If a limited company director makes a loan to the company. For example, to fund the deposit on a buy to let purchase. Those funds can be drawn back from the company when available without a taxation implication.
Disadvantages of limited company buy to let
Loss of capital gains tax allowance
An individual who realises a capital gain on selling a buy to let property would have an allowance against which to offset that gain (currently £11,100). A limited company selling the same property with the same gain would not have the benefit of a capital gains tax allowance.
Costs of running a limited company
In order to set up and run a limited company for the business of holding buy to let investment, there will be costs involved. Accountancy fees, legal fees, costs of annual returns, whilst unlikely to be major in terms of the overall costs of the business, these factors need to be considered.
Mortgage rates and mortgage lenders
Call us now for limited company buy to let mortgages on 020 8979 9684
Currently, many buy to let lenders do not offer mortgages to limited companies. Often, when they do, their product range is more restrictive and can be priced marginally higher. That is the nature of the market. Currently, our expectation is that, as buying and holding buy to let property through a Ltd company becomes more popular, more lenders will start to offer mortgages, and more competitive mortgages.
Mortgages and limited company buy to let
There are a few key things to note if you are seeking to raise buy to let mortgage funding for a limited company.
The majority of mortgage lenders offering limited company mortgages require the company directors to be experienced landlords. If you are a first-time landlord however, do not be put off because we do have access to lenders that will consider you.
The limited company obtaining the mortgage can be newly set up, an existing business, or a subsidiary of another business. Some lenders complicate the issue by requiring each property to have its own individual special purpose vehicle. We have access to mortgage lenders that do not request this.
Lenders will ask for Directors to provide personal guarantees for mortgage lending to the limited company and this is standard practice.

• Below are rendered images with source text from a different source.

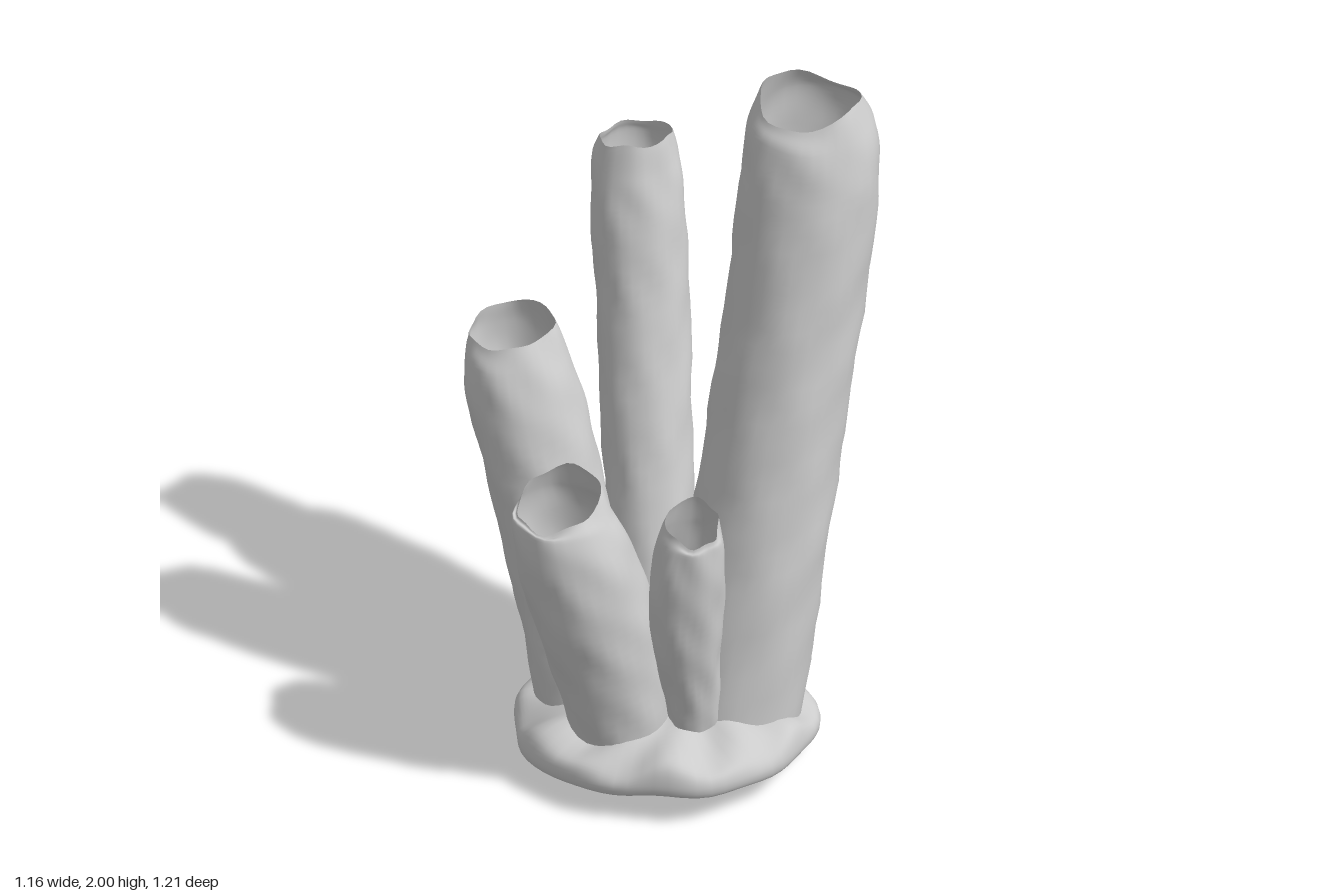
import * as THREE from 'three';

const material = new THREE.MeshStandardMaterial({ color: 0xcccccc, side: THREE.DoubleSide });

// Closed-around surface: point(ring, angle) returns [x, y, z]; rings run from bottom to top.
function ringSurface(name, rings, sides, point) {
  const positions = [], index = [];
  for (let i = 0; i < rings; i++) {
    for (let j = 0; j < sides; j++) {
      positions.push(...point(i, (j / sides) * Math.PI * 2));
      if (i === rings - 1) continue;
      const a = i * sides + j, b = i * sides + ((j + 1) % sides);
      index.push(a, a + sides, b, b, a + sides, b + sides);
    }
  }
  const geometry = new THREE.BufferGeometry();
  geometry.setAttribute('position', new THREE.Float32BufferAttribute(positions, 3));
  geometry.setIndex(index);
  geometry.computeVertexNormals();
  const mesh = new THREE.Mesh(geometry, material);
  mesh.name = name;
  return mesh;
}

// Smooth organic lumps from a few sine waves
const lumps = (a, y, seed) =>
  0.35 * Math.sin(3 * a + 5 * y + seed) * Math.sin(9 * y + seed * 2) +
  0.25 * Math.sin(7 * a - 11 * y + seed * 3) +
  0.25 * Math.sin(4 * a + 23 * y + seed) +
  0.2 * Math.sin(5 * a - 37 * y + seed * 5);

// Hollow leaning tube. path: [x, y, z, radius] from foot to shoulder to mouth.
// rim: [height of waves, direction of the tallest lip, number of peaks]
function tube(name, path, [height, peak, peaks], seed) {
  const centre = new THREE.CatmullRomCurve3(path.map(p => new THREE.Vector3(p[0], p[1], p[2])));
  const radius = new THREE.CatmullRomCurve3(path.map(p => new THREE.Vector3(p[3], p[1], 0)));
  const rings = 44, last = path.length - 1;
  return ringSurface(name, rings, 32, (i, a) => {
    const t = i / (rings - 1);
    const c = centre.getPoint(t);
    const r = radius.getPoint(t).x + 0.008 * lumps(a, c.y, seed);
    const lip = THREE.MathUtils.smoothstep(t * last, last - 1, last);
    const wave = Math.cos(peaks * (a - peak)) + 0.2 * Math.cos(5 * a + seed);
    return [c.x + r * Math.cos(a), c.y + lip * height * wave, c.z + r * Math.sin(a)];
  });
}

export function createModel() {
  const group = new THREE.Group();
  group.name = 'tubeSponge';

  group.add(
    tube('tallTube', [
      [0.075, 0.07, 0.23, 0.21], [0.168, 0.55, 0.178, 0.2], [0.245, 0.95, 0.108, 0.197],
      [0.32, 1.35, 0.035, 0.197], [0.383, 1.75, -0.036, 0.197], [0.393, 1.9, -0.06, 0.178],
      [0.393, 1.972, -0.07, 0.143],
    ], [0.025, 0.8, 2], 1),
    tube('backTube', [
      [-0.065, 0.04, 0, 0.125], [-0.052, 0.5, -0.15, 0.125], [-0.037, 0.85, -0.27, 0.13],
      [-0.025, 1.2, -0.385, 0.133], [-0.02, 1.45, -0.457, 0.133], [-0.018, 1.56, -0.484, 0.122],
      [-0.015, 1.628, -0.498, 0.102],
    ], [0.026, 1.4, 1], 2.3),
    tube('backRightTube', [
      [-0.262, 0.06, 0.08, 0.158], [-0.31, 0.4, -0.02, 0.16], [-0.36, 0.72, -0.112, 0.163],
      [-0.408, 1.0, -0.19, 0.165], [-0.425, 1.13, -0.225, 0.147], [-0.432, 1.205, -0.248, 0.12],
    ], [0.02, 0.2, 1], 3.7),
    tube('frontRightTube', [
      [-0.22, 0.07, 0.275, 0.14], [-0.27, 0.35, 0.275, 0.16], [-0.33, 0.6, 0.27, 0.176],
      [-0.377, 0.8, 0.264, 0.164], [-0.4, 0.89, 0.257, 0.143], [-0.41, 0.94, 0.252, 0.117],
    ], [0.045, -0.6, 1], 4.9),
    tube('smallFrontTube', [
      [-0.035, 0.08, 0.35, 0.055], [-0.055, 0.3, 0.365, 0.08], [-0.072, 0.52, 0.378, 0.1],
      [-0.067, 0.72, 0.384, 0.106], [-0.06, 0.84, 0.391, 0.092], [-0.055, 0.9, 0.396, 0.074],
    ], [0.035, -1.5, 1], 6.1),
  );

  // Lumpy, tilted foot, hollow underneath: profile of [radius, height]
  const profile = new THREE.SplineCurve([
    [0.32, 0.1], [0.375, 0.075], [0.41, 0.05], [0.42, 0.08],
    [0.405, 0.12], [0.36, 0.148], [0.29, 0.172], [0.18, 0.2], [0.002, 0.21],
  ].map(p => new THREE.Vector2(...p)));
  const rings = 34;
  group.add(ringSurface('base', rings, 64, (i, a) => {
    const p = profile.getPoint(i / (rings - 1));
    const outline = 1 + 0.03 * Math.cos(2 * (a - 0.5)) + 0.018 * Math.sin(5 * a + 0.5) + 0.012 * Math.sin(9 * a);
    const r = p.x * outline;
    const x = r * Math.cos(a), z = r * Math.sin(a);
    // Lumps rise on the upper side and leave the lower edge nearly flat
    const upper = 0.2 + 0.8 * THREE.MathUtils.smoothstep(p.y, 0.07, 0.14);
    const bump = upper * (p.x / 0.42) * (0.016 * Math.sin(6 * a + 9 * p.x) + 0.013 * Math.sin(11 * a - 14 * p.x));
    return [x - 0.09, Math.max(0, p.y + 0.107 * z + bump), z + 0.18];
  }));

  return group;
}
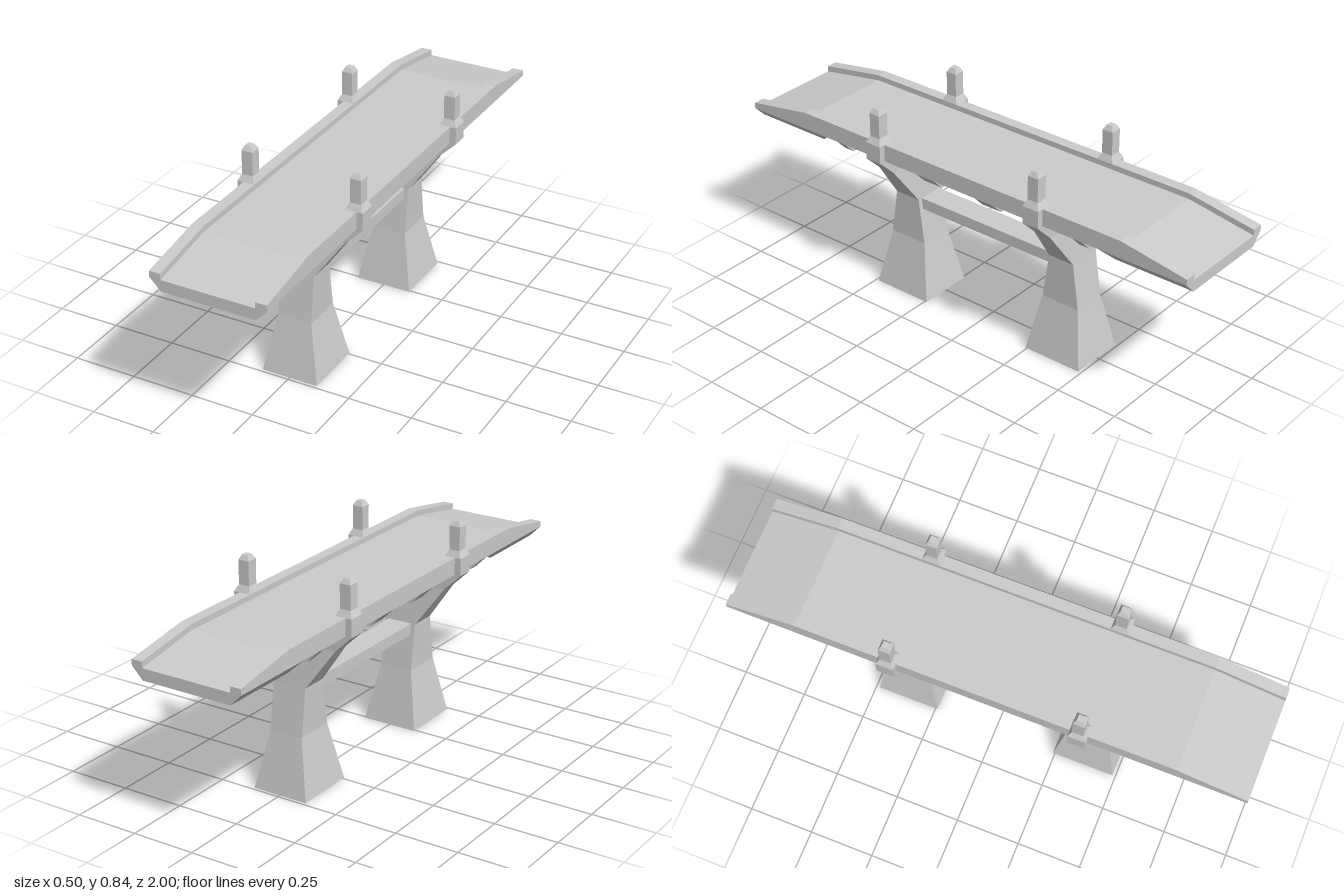
import * as THREE from 'three';

const material = new THREE.MeshStandardMaterial({ color: 0xcccccc, flatShading: true });

// Stacks rectangular sections [y, x0, x1, z0, z1] from bottom to top into a closed solid
function loft(sections) {
  const pos = [];
  const index = [];
  for (const [y, x0, x1, z0, z1] of sections) {
    pos.push(x0, y, z1, x1, y, z1, x1, y, z0, x0, y, z0);
  }
  const last = (sections.length - 1) * 4;
  for (let s = 0; s < last; s += 4) {
    for (let i = 0; i < 4; i++) {
      const a = s + i, b = s + (i + 1) % 4;
      index.push(a, b, b + 4, a, b + 4, a + 4);
    }
  }
  index.push(0, 3, 2, 0, 2, 1, last, last + 1, last + 2, last, last + 2, last + 3);
  const g = new THREE.BufferGeometry();
  g.setAttribute('position', new THREE.Float32BufferAttribute(pos, 3));
  g.setIndex(index);
  const flat = g.toNonIndexed();
  flat.computeVertexNormals();
  return flat;
}

// Extrudes a side outline of [z, y] points across x0..x1
function sideExtrude(points, x0, x1) {
  const shape = new THREE.Shape(points.map(([z, y]) => new THREE.Vector2(z, y)));
  const g = new THREE.ExtrudeGeometry(shape, { depth: x1 - x0, bevelEnabled: false });
  return g.rotateY(-Math.PI / 2).translate(x1, 0, 0);
}

export function createModel() {
  const model = new THREE.Group();
  model.name = 'bridge';
  const add = (name, geometry) => {
    const mesh = new THREE.Mesh(geometry, material);
    mesh.name = name;
    model.add(mesh);
  };

  const under = 0.637, ribBottom = 0.592;
  const inner = 0.182, outer = 0.226;

  // Road slab, ramping down at both ends
  add('roadDeck', sideExtrude([[-1, under], [1, under], [0.73, 0.683], [-0.73, 0.683]], -inner, inner));

  // Side parapets
  const parapet = [[-1, under], [1, under], [1, 0.66], [0.73, 0.705], [-0.73, 0.705], [-1, 0.66]];
  add('leftParapet', sideExtrude(parapet, inner, outer));
  add('rightParapet', sideExtrude(parapet, -outer, -inner));

  // Underside ribs and the solid blocks at the ends
  const rib = (name, b0, b1, t0 = b0, t1 = b1) => add(name, loft([
    [ribBottom, -inner, inner, b0, b1],
    [under, -outer, outer, t0, t1],
  ]));
  for (const [a, b] of [[0.095, 0.18], [0.528, 0.57]]) {
    rib('frontRib', a, b);
    rib('backRib', -b, -a);
  }
  rib('frontEndBlock', 0.68, 1, 0.64, 1);
  rib('backEndBlock', -1, -0.68, -1, -0.64);

  for (const s of [1, -1]) {
    const zc = 0.365 * s;
    const end = s > 0 ? 'front' : 'back';

    // Flared pier: [y, half width, half depth]
    add(end + 'Pier', loft([
      [0, 0.113, 0.123],
      [0.227, 0.068, 0.08],
      [0.41, 0.068, 0.054],
      [0.57, 0.182, 0.035],
      [under, 0.251, 0.034],
    ].map(([y, w, d]) => [y, -w, w, zc - d, zc + d])));

    // Posts on both sides: [y, centre x, half width, half depth]
    for (const m of [1, -1]) {
      add(end + (m > 0 ? 'LeftPost' : 'RightPost'), loft([
        [under, 0.217, 0.034, 0.034],
        [0.705, 0.217, 0.034, 0.034],
        [0.73, 0.216, 0.022, 0.022],
        [0.823, 0.216, 0.022, 0.022],
        [0.842, 0.216, 0.012, 0.012],
      ].map(([y, x, w, d]) => [y, m * x - w, m * x + w, zc - d, zc + d])));
    }
  }

  // Beam tying the two piers together
  add('tieBeam', new THREE.BoxGeometry(0.1, 0.045, 0.66).translate(0, 0.387, 0));

  return model;
}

Products are available for limited company buy to let at up to 80% loan to value. Rates, although typically slightly higher than those available to individual investors, are still highly competitive. Since we have access to the whole of the UK buy to let mortgage market, we can find you the best deal available to your limited company.
Setting up a special purpose vehicle limited company
When you set up your limited company, you must have suitable SIC codes registered for the company.
- 68100 buying and selling of own real estate
- 68209 other letting and operating of own or leased real estate
- 68320 management of real estate on a fee or contract basis
- 68201 renting and operating of Housing Association real estate
You should register your limited company in England and Wales.
Underwriting of limited company mortgages
Mortgage lenders will look to underwrite both the directors and shareholders of the limited company. Personal guarantees will be required for all directors and shareholders (maximum of four).
Where a director or shareholder has an adverse credit history, it may not prove possible to obtain mortgage lending for the limited company.
In all cases, the company directors will be expected to obtain face-to-face independent legal advice when acting as guarantors for the mortgage.